It was 3 books to read/week, and you had to stand and deliver in class. High standards for an undergrad (and grad) class. Barzun also never gave an A. He told the kids that nobody could digest all of this to his expectations. It was an academic humanities boot camp.
My pal, who had far more IQs than me, went on to a brilliant academic career and has always praised Prof. Barzun for it.
thank you barrister. nice to hear responses from people about this type of stuff.
I'm 70 retired ia 52 grip now in mn. after born and raised nyc, and went to pratt for fine arts major in photo. got into film biz after that as crew mechanic. been in touch with other pratt classmates all this time and love art and talking about it, which includes cultural history. Barbara Tuchman is another favorite author of mine ( first salute etc. ).
I like bird dogs bent on boats, sailing, travel, foods, etc. fancy hotels and so on, but find it pedantic and basically not up to par for my interests so I hope he gets his head out of his you know what some day.
lets try to appreciate without prevarication and impressing just for the sake of blowing our own horns. who cares about tuscany ? I mean, really... isn't New England good enough for humans ?
Anyway, thank you so much for input and hope I don't make anyone mad at me for being such a jerk.
more about barbara tuchman from wikipedia:
it is more true today the before ?

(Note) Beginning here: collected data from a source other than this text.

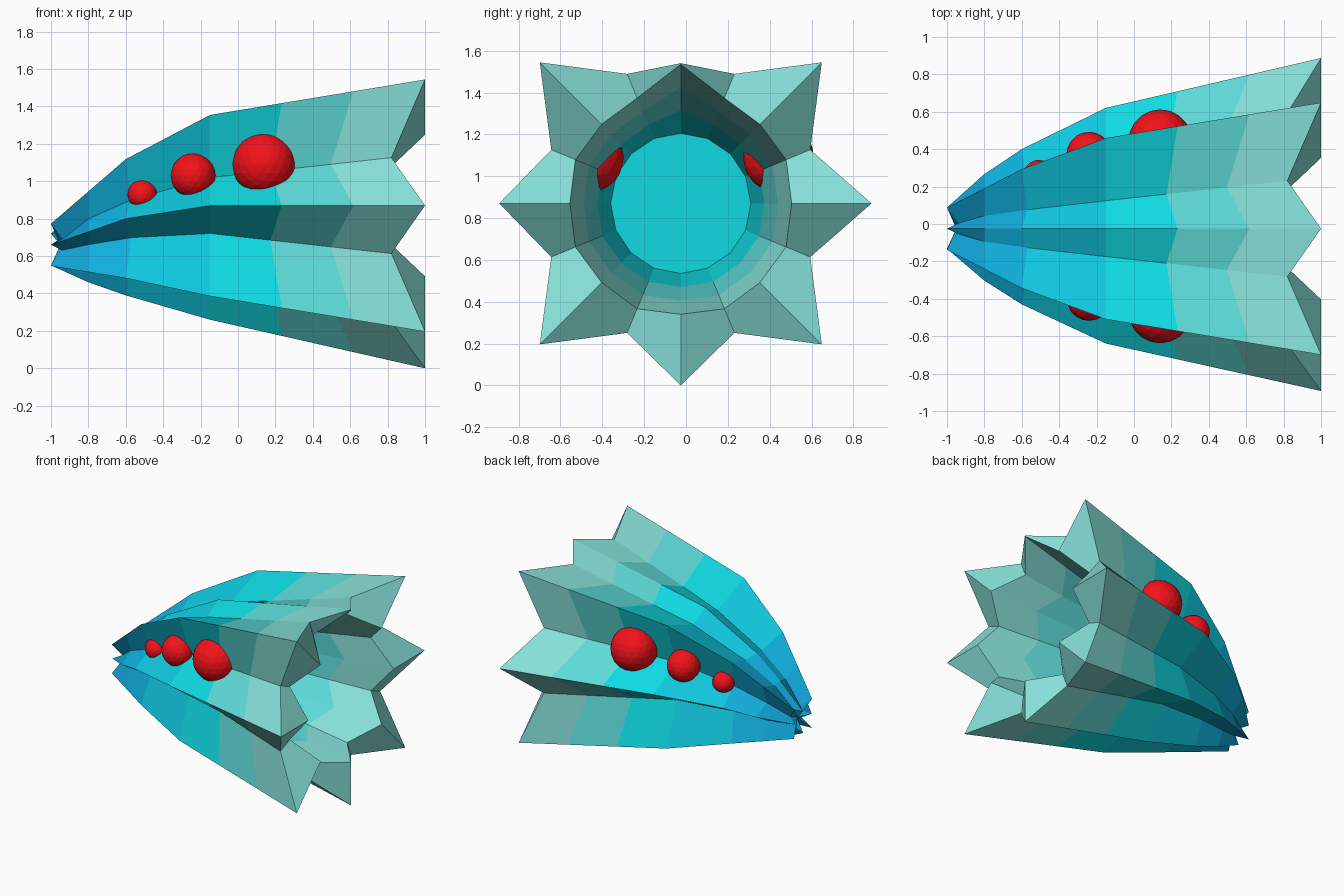
import bpy, bmesh, math

if "Cube" in bpy.data.objects:
    bpy.data.objects.remove(bpy.data.objects["Cube"])

YC = -0.025  # axis of the body in y


def material(name, rgb):
    m = bpy.data.materials.new(name)
    m.diffuse_color = (*rgb, 1)
    m.use_nodes = True
    m.node_tree.nodes["Principled BSDF"].inputs["Base Color"].default_value = m.diffuse_color
    return m


# colours run from blue nose to pale teal rim
bands = [material("band_%d" % i, c) for i, c in enumerate([
    (0.005, 0.38, 0.68), (0.005, 0.45, 0.75), (0.005, 0.58, 0.74),
    (0.005, 0.70, 0.76), (0.11, 0.70, 0.68), (0.24, 0.75, 0.69)])]
red = material("red", (0.9, 0.006, 0.01))

# rings: ridge x, valley x, centre z, then radii: side, diagonal, bottom, top, valley
stations = [
    (-1.0, -0.94, 0.66, 0.11, 0.16, 0.11, 0.06, 0.075),
    (-0.8, -0.8, 0.73, 0.285, 0.305, 0.27, 0.18, 0.18),
    (-0.6, -0.57, 0.80, 0.415, 0.45, 0.41, 0.27, 0.265),
    (-0.15, -0.15, 0.87, 0.63, 0.685, 0.61, 0.44, 0.39),
    (1.0, 0.82, 0.87, 0.89, 0.953, 0.87, 0.67, 0.67)]
inner_rim = (1.0, 0.82, 0.87, 0.53, 0.535, 0.53, 0.665, 0.545)
inner_end = (-0.15, -0.15, 0.87, 0.335, 0.335, 0.335, 0.335, 0.335)


def lerp(a, b, t):
    return tuple(p + (q - p) * t for p, q in zip(a, b))


def ring(bm, st, outer=True):
    xr, xv, zc, side, diag, bottom, top, valley = st
    ridge = [side, diag, top, diag, side, diag, bottom, diag]
    out = []
    for i in range(16):
        a = math.tau * i / 16
        r = valley if i % 2 else ridge[i // 2]
        if outer and i in (0, 8):
            r += 0.025 * (1 if i == 0 else -1) * side
        out.append(bm.verts.new((xv if i % 2 else xr,
                                 YC + r * math.cos(a), zc + r * math.sin(a))))
    return out


def bridge(bm, a, b, mat):
    for i in range(16):
        j = (i + 1) % 16
        f = bm.faces.new((a[i], a[j], b[j], b[i]))
        f.material_index = mat


# fluted body: outer skin, jagged rim, hollow inside, flat inner wall
bm = bmesh.new()
outer = stations[:4] + [lerp(stations[3], stations[4], t) for t in (1/3, 2/3, 1)]
rings = [ring(bm, s) for s in outer]
for i in range(6):
    bridge(bm, rings[i], rings[i + 1], i)
inside = [ring(bm, lerp(inner_rim, inner_end, t), False) for t in (0, 1/3, 2/3, 1)]
bridge(bm, rings[-1], inside[0], 5)
for i in range(3):
    bridge(bm, inside[i], inside[i + 1], 5 - i)
bm.faces.new(inside[-1]).material_index = 3
nose = bm.verts.new((-0.95, YC, 0.66))
for i in range(16):
    bm.faces.new((rings[0][i], rings[0][(i + 1) % 16], nose))
bmesh.ops.recalc_face_normals(bm, faces=bm.faces)
me = bpy.data.meshes.new("body")
bm.to_mesh(me)
bm.free()
for m in bands:
    me.materials.append(m)
bpy.context.collection.objects.link(bpy.data.objects.new("body", me))

# three red beads in the groove on each side
for side in (-1, 1):
    for n, (x, y, z, r) in enumerate([(-0.51, 0.275, 0.93, 0.08),
                                      (-0.24, 0.385, 1.03, 0.12),
                                      (0.14, 0.455, 1.09, 0.17)]):
        bpy.ops.mesh.primitive_ico_sphere_add(
            subdivisions=3, radius=r, location=(x, YC / 2 + side * y, z))
        bead = bpy.context.object
        bead.name = "bead_%s_%d" % ("front" if side < 0 else "back", n + 1)
        bead.data.materials.append(red)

In the introduction to her 1978 book A Distant Mirror, Tuchman playfully identified a historical phenomenon which she termed "Tuchman's Law," to wit:
Disaster is rarely as pervasive as it seems from recorded accounts. The fact of being on the record makes it appear continuous and ubiquitous whereas it is more likely to have been sporadic both in time and place. Besides, persistence of the normal is usually greater than the effect of the disturbance, as we know from our own times. After absorbing the news of today, one expects to face a world consisting entirely of strikes, crimes, power failures, broken water mains, stalled trains, school shutdowns, muggers, drug addicts, neo-Nazis, and rapists. The fact is that one can come home in the evening—on a lucky day—without having encountered more than one or two of these phenomena. This has led me to formulate Tuchman's Law, as follows: "The fact of being reported multiplies the apparent extent of any deplorable development by five- to tenfold" (or any figure the reader would care to supply).

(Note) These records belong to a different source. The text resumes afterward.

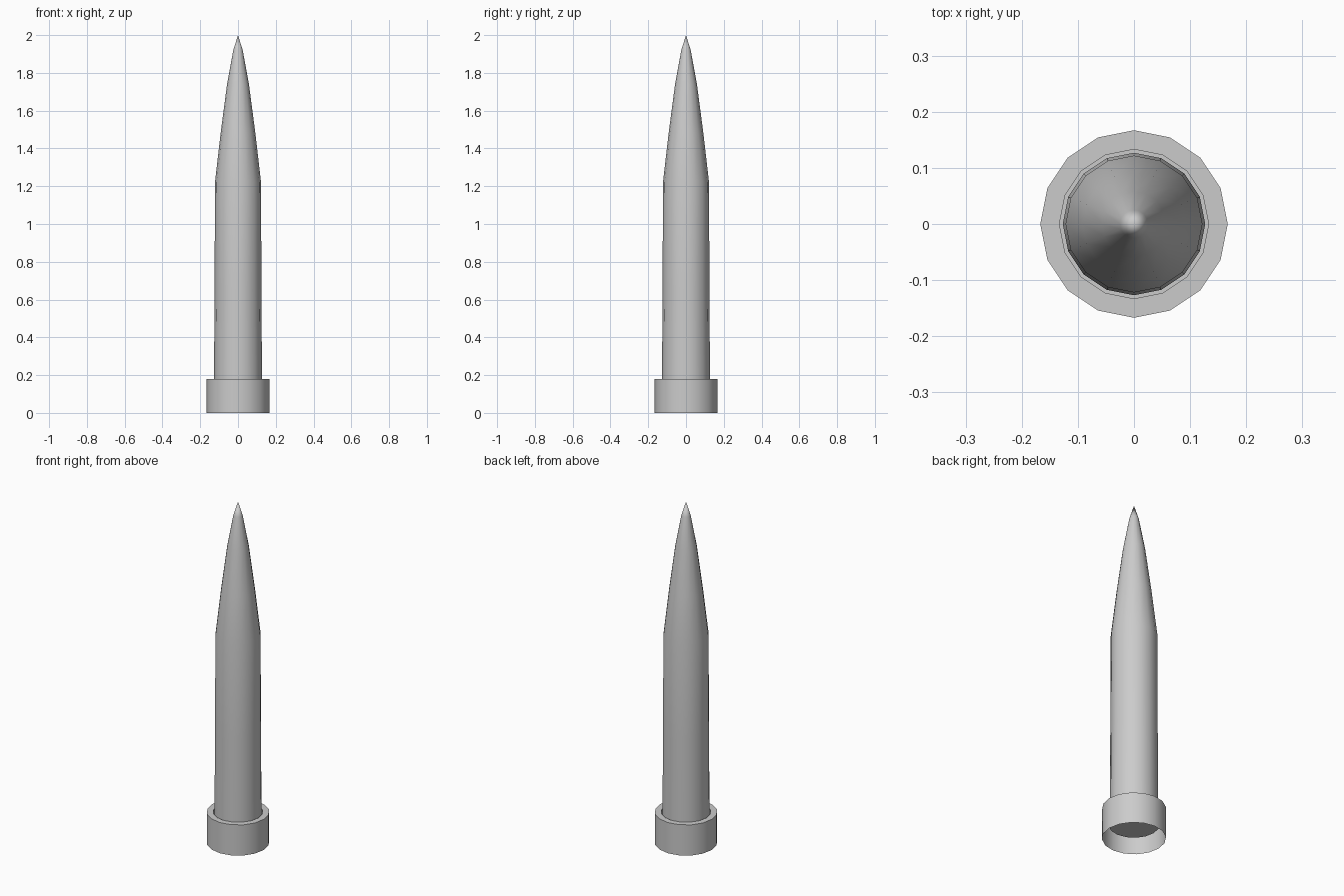
import bpy, bmesh, math

if "Cube" in bpy.data.objects:
    bpy.data.objects.remove(bpy.data.objects["Cube"])

SIDES = 16


def lathe(name, profile, cap_start=False):
    """Spin (radius, z) points round the z axis; zero radius closes to a point."""
    bm = bmesh.new()
    rings = []
    for r, z in profile:
        count = SIDES if r > 0 else 1
        rings.append([bm.verts.new((r * math.cos(2 * math.pi * i / SIDES),
                                    r * math.sin(2 * math.pi * i / SIDES), z))
                      for i in range(count)])
    for low, high in zip(rings, rings[1:]):
        for i in range(SIDES):
            j = (i + 1) % SIDES
            if len(high) == 1:
                bm.faces.new((low[i], low[j], high[0]))
            else:
                bm.faces.new((low[i], low[j], high[j], high[i]))
    if cap_start:
        bm.faces.new(rings[0][::-1])
    mesh = bpy.data.meshes.new(name)
    bm.to_mesh(mesh)
    bm.free()
    obj = bpy.data.objects.new(name, mesh)
    bpy.context.collection.objects.link(obj)
    bpy.ops.object.select_all(action='DESELECT')
    obj.select_set(True)
    bpy.context.view_layer.objects.active = obj
    bpy.ops.object.shade_smooth_by_angle(angle=math.radians(35))
    return obj


# Hollow base collar: outer wall, flat top rim, inner wall of the groove
lathe("base_collar", [(0.167, 0), (0.167, 0.18), (0.133, 0.18), (0.133, 0.08)])

# Spike: slightly tapered shaft and curved point, closed underneath
lathe("spike", [(0.133, 0.08), (0.127, 0.08), (0.127, 0.18), (0.124, 0.65),
                (0.122, 1.22), (0.092, 1.48), (0.058, 1.74),
                (0.025, 1.92), (0, 2.0)], cap_start=True)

Tuchman's Law has been defined as a psychological principle of "perceptual readiness" or "subjective probability".
Ha. I had used her "Law" as an example the other day, though it was in reference to her book "Guns of August" and a discussion on how we are more civilized now and would not get into another long-term war. We are not more civilized than we were 10,000 years ago IMO.